2. Construction Worker

We see construction happening all the time, and it’s pretty obvious that the machinery used in construction sites can be dangerously loud! A rattle gun is one of the loudest tools these workers use, and it registers at around 120 decibels.

Using protective earmuffs or ear plugs should be a requirement, even if they seem uncomfortable. It’s worth the discomfort if your hearing is protected–otherwise, you’re left with hearing loss that will affect you for a lifetime.

3. Nightclub Worker

For someone who spends most of their evenings working at nightclubs or bars, it’s easy to overlook the effects loud music can have. You might even be accustomed to the noise and think nothing of it! But when you work a long shift with loud music playing non-stop, you could easily be exposed to noise that registers at 115 decibels, at least.

It might not be possible to wear earplugs, but it is possible to take breaks from the noise and position yourself away from speakers. If noise exposure is unavoidable, be aware of the long-term effects of hearing loss. You might not regret it now, but you could regret it later in life when you’re struggling to hear well.

4. Farmers

Working on a farm might not seem like a noisy job, but there are times when loud noise exposure does happen and is often unavoidable. Using loud machinery and equipment could easily cause hearing loss. Squealing pigs can even make a lot of noise, registering around 105 decibels!

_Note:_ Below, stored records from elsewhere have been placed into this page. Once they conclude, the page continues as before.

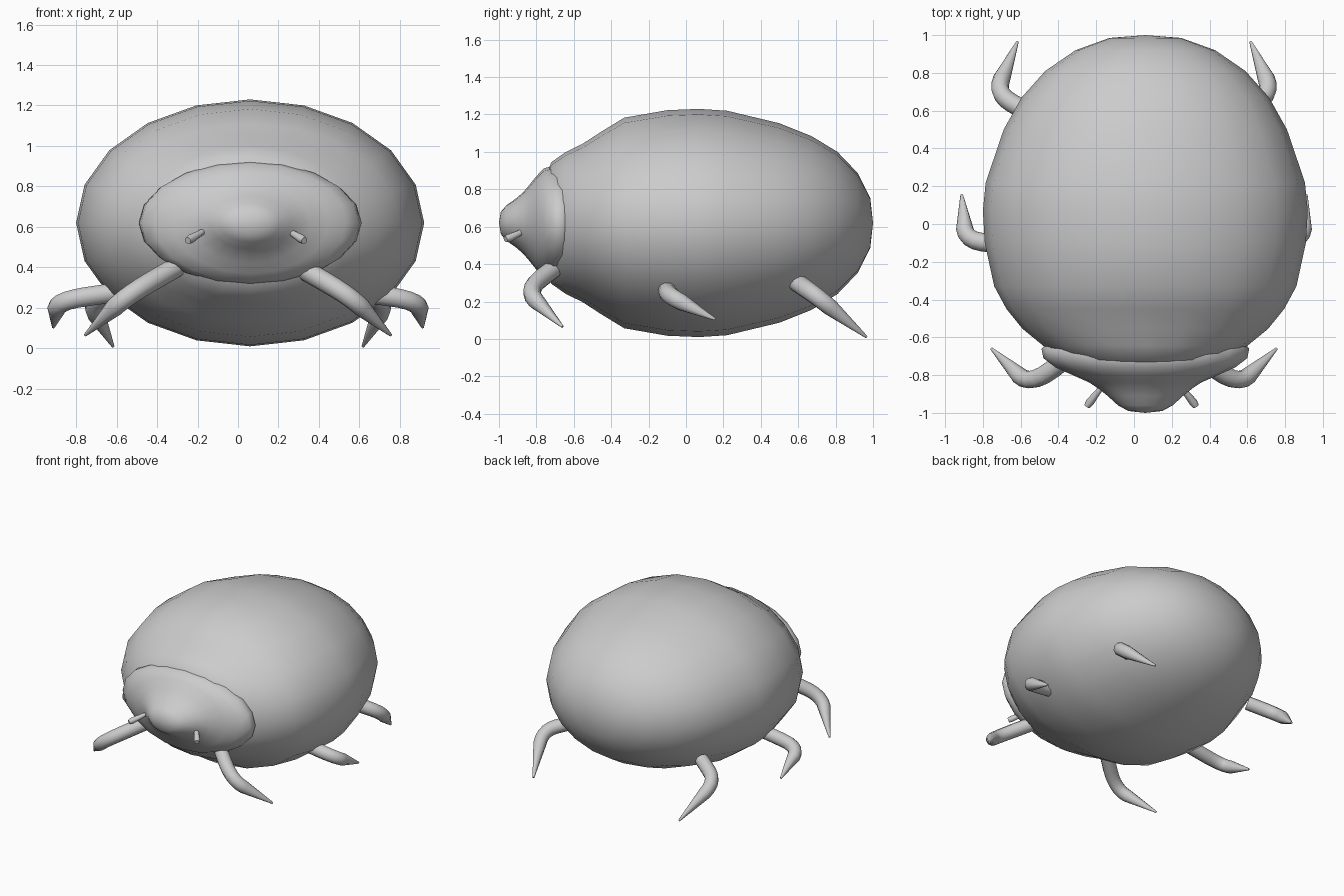
import bpy, bmesh, math
from mathutils import Vector

if "Cube" in bpy.data.objects:
    bpy.data.objects.remove(bpy.data.objects["Cube"])

CX, CZ, SIDES = 0.06, 0.62, 20


def loft(name, rings):
    """Skin elliptical rings (y, half width, half height) along y, with pole caps."""
    bm = bmesh.new()
    loops = []
    for y, w, h in rings[1:-1]:
        loops.append([bm.verts.new((CX + w * math.sin(2 * math.pi * i / SIDES), y,
                                    CZ + h * math.cos(2 * math.pi * i / SIDES)))
                      for i in range(SIDES)])
    start = bm.verts.new((CX, rings[0][0], CZ))
    end = bm.verts.new((CX, rings[-1][0], CZ))
    for i in range(SIDES):
        j = (i + 1) % SIDES
        for a, b in zip(loops, loops[1:]):
            bm.faces.new((a[i], a[j], b[j], b[i]))
        bm.faces.new((start, loops[0][j], loops[0][i]))
        bm.faces.new((end, loops[-1][i], loops[-1][j]))
    bmesh.ops.recalc_face_normals(bm, faces=bm.faces)
    for f in bm.faces:
        f.smooth = True
    me = bpy.data.meshes.new(name)
    bm.to_mesh(me)
    bm.free()
    ob = bpy.data.objects.new(name, me)
    bpy.context.collection.objects.link(ob)
    return ob


def tube(name, pts):
    """Round tapered tube through (position, radius) pairs."""
    cu = bpy.data.curves.new(name, 'CURVE')
    cu.dimensions = '3D'
    cu.bevel_depth = 1.0
    cu.bevel_resolution = 3
    cu.use_fill_caps = True
    sp = cu.splines.new('POLY')
    sp.points.add(len(pts) - 1)
    for p, (co, r) in zip(sp.points, pts):
        p.co = (*co, 1)
        p.radius = r
    sp.use_smooth = True
    ob = bpy.data.objects.new(name, cu)
    bpy.context.collection.objects.link(ob)
    bpy.ops.object.select_all(action='DESELECT')
    ob.select_set(True)
    bpy.context.view_layer.objects.active = ob
    bpy.ops.object.convert(target='MESH')
    bpy.ops.object.shade_smooth_by_angle(angle=math.radians(50))


def leg(name, root, bend, tip):
    """Leg with a rounded knee and a tapering foot."""
    root, bend, tip = Vector(root), Vector(bend), Vector(tip)
    a = bend.lerp(root, 0.45)
    b = bend.lerp(tip, 0.3)
    pts = [(root, 0.05)]
    for i in range(6):
        t = i / 5
        pts.append((a.lerp(bend, t).lerp(bend.lerp(b, t), t), 0.05 - 0.004 * t))
    pts.append((tip, 0.007))
    tube(name, pts)


# Domed body shell
loft("body", [
    (1.0, 0, 0), (0.985, 0.19, 0.135), (0.92, 0.37, 0.265), (0.81, 0.53, 0.38),
    (0.67, 0.655, 0.465), (0.5, 0.75, 0.533), (0.22, 0.845, 0.6), (0.07, 0.86, 0.61),
    (-0.1, 0.85, 0.603), (-0.33, 0.8, 0.563), (-0.45, 0.735, 0.49), (-0.555, 0.65, 0.422),
    (-0.645, 0.54, 0.378), (-0.72, 0.42, 0.325), (-0.75, 0.3, 0.25), (-0.77, 0, 0)])

# Collar plate flowing into the snout
loft("head", [
    (-0.6, 0, 0), (-0.62, 0.51, 0.28), (-0.66, 0.55, 0.295), (-0.71, 0.54, 0.305),
    (-0.76, 0.475, 0.292), (-0.8, 0.385, 0.25), (-0.84, 0.295, 0.2), (-0.87, 0.25, 0.165),
    (-0.91, 0.2, 0.13), (-0.96, 0.145, 0.095), (-0.99, 0.09, 0.06), (-1.0, 0, 0)])

# Three legs and one short feeler per side
for side, s in (("left", -1), ("right", 1)):
    leg(f"front_leg_{side}", (s * 0.29, -0.66, 0.41), (s * 0.55, -0.86, 0.26),
        (s * 0.755, -0.66, 0.065))
    leg(f"middle_leg_{side}", (s * 0.58, -0.1, 0.28), (s * 0.89, -0.1, 0.235),
        (s * 0.912, 0.155, 0.105))
    leg(f"rear_leg_{side}", (s * 0.54, 0.58, 0.31), (s * 0.735, 0.69, 0.235),
        (s * 0.617, 0.965, 0.01))
    c = 0.04
    tube(f"feeler_{side}", [((c + s * 0.2, -0.85, 0.585), 0.012),
                            ((c + s * 0.275, -0.945, 0.54), 0.022),
                            ((c + s * 0.288, -0.965, 0.533), 0.017)])
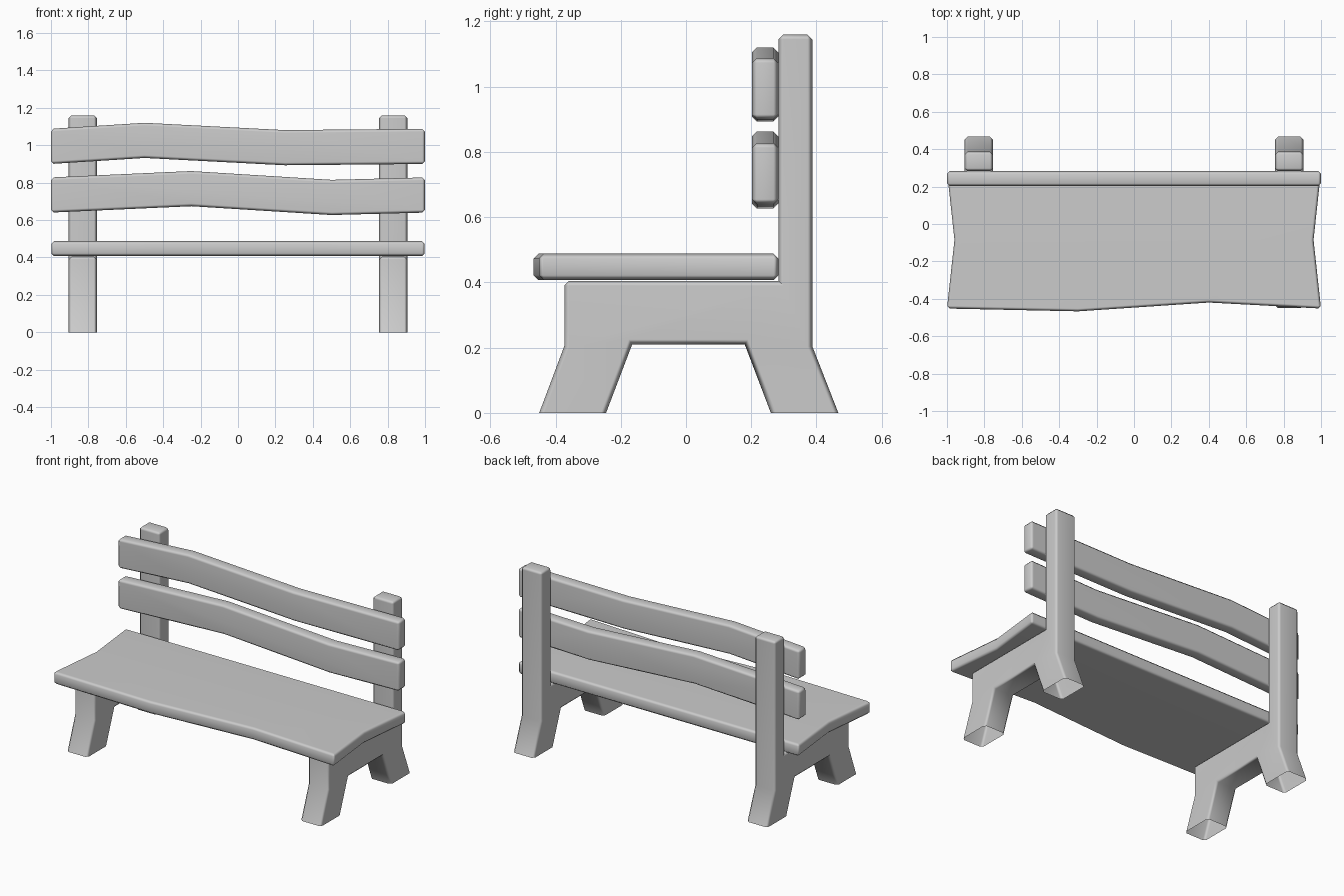
import bpy, bmesh, math
from mathutils import Vector

if "Cube" in bpy.data.objects:
    bpy.data.objects.remove(bpy.data.objects["Cube"])


def extruded(name, profile, place, lo, hi, bevel=0.015, open_bottom=False):
    """Extrude a 2D profile from lo to hi; place(a, b, t) maps it into space."""
    bm = bmesh.new()
    n = len(profile)
    rings = [[bm.verts.new(place(a, b, t)) for a, b in profile] for t in (lo, hi)]
    for ring in rings:
        bm.faces.new(ring)
    for i in range(n):
        j = (i + 1) % n
        bm.faces.new((rings[0][i], rings[0][j], rings[1][j], rings[1][i]))
    bmesh.ops.recalc_face_normals(bm, faces=bm.faces)
    if open_bottom:
        low = [f for f in bm.faces if all(v.co.z < 1e-4 for v in f.verts)]
        bmesh.ops.delete(bm, geom=low, context='FACES_ONLY')
    # Chamfer only the convex corners, leaving gentle bends and inner corners
    edges = [e for e in bm.edges if e.calc_face_angle_signed(0) > 0.7]
    bmesh.ops.bevel(bm, geom=edges, offset=bevel, segments=1, profile=0.5,
                    affect='EDGES', clamp_overlap=True)
    mesh = bpy.data.meshes.new(name)
    bm.to_mesh(mesh)
    bm.free()
    ob = bpy.data.objects.new(name, mesh)
    bpy.context.collection.objects.link(ob)
    bpy.ops.object.select_all(action='DESELECT')
    ob.select_set(True)
    bpy.context.view_layer.objects.active = ob
    bpy.ops.object.shade_smooth_by_angle(angle=math.radians(50))
    wn = ob.modifiers.new("soft_edges", 'WEIGHTED_NORMAL')
    wn.keep_sharp = True
    return ob


# End frames: splayed legs and back post in one piece, open under the feet
frame = [(-0.45, 0), (-0.245, 0), (-0.165, 0.21), (0.18, 0.21), (0.26, 0),
         (0.467, 0), (0.387, 0.205), (0.387, 1.16), (0.283, 1.16),
         (0.283, 0.405), (-0.373, 0.405), (-0.373, 0.205)]
for side, x in (("left", -0.83), ("right", 0.83)):
    extruded(side + "_frame", frame, lambda a, b, t: Vector((t, a, b)),
             x - 0.075, x + 0.075, open_bottom=True)

# Seat: wavy front edge, pinched ends
seat = [(-1, -0.452), (-0.3, -0.467), (0.4, -0.42), (1, -0.452),
        (0.96, -0.085), (1, 0.283), (-1, 0.283), (-0.96, -0.085)]
extruded("seat", seat, lambda a, b, t: Vector((a, b, t)), 0.407, 0.488)

# Back slats: wavy boards of constant height
slats = {"lower_slat": [(-1, 0.64), (-0.25, 0.674), (0.5, 0.627), (1, 0.64)],
         "upper_slat": [(-1, 0.90), (-0.5, 0.932), (0.25, 0.893), (1, 0.90)]}
for name, line in slats.items():
    outline = line + [(x, z + 0.188) for x, z in reversed(line)]
    extruded(name, outline, lambda a, b, t: Vector((a, t, b)), 0.202, 0.283)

The best you can do is be aware of your hearing and the noise you’re finding yourself exposed to. Don’t neglect to use hearing protection, keeping a set of ear plugs around or near equipment when you need it.

These jobs are all important and valuable, but the risk for hearing loss is still there. Be aware of the noise you’re exposing yourself to, and educate yourself on how hearing loss can affect your life in the long run. You won’t regret taking the time to protect your hearing.

If you suspect you might have a noise-induced hearing loss, give us a call! We’d love to help you get your hearing back. With a hearing evaluation, we can help you determine if hearing aids are a good fit for your potential hearing loss, giving you back the ability to live life to the full.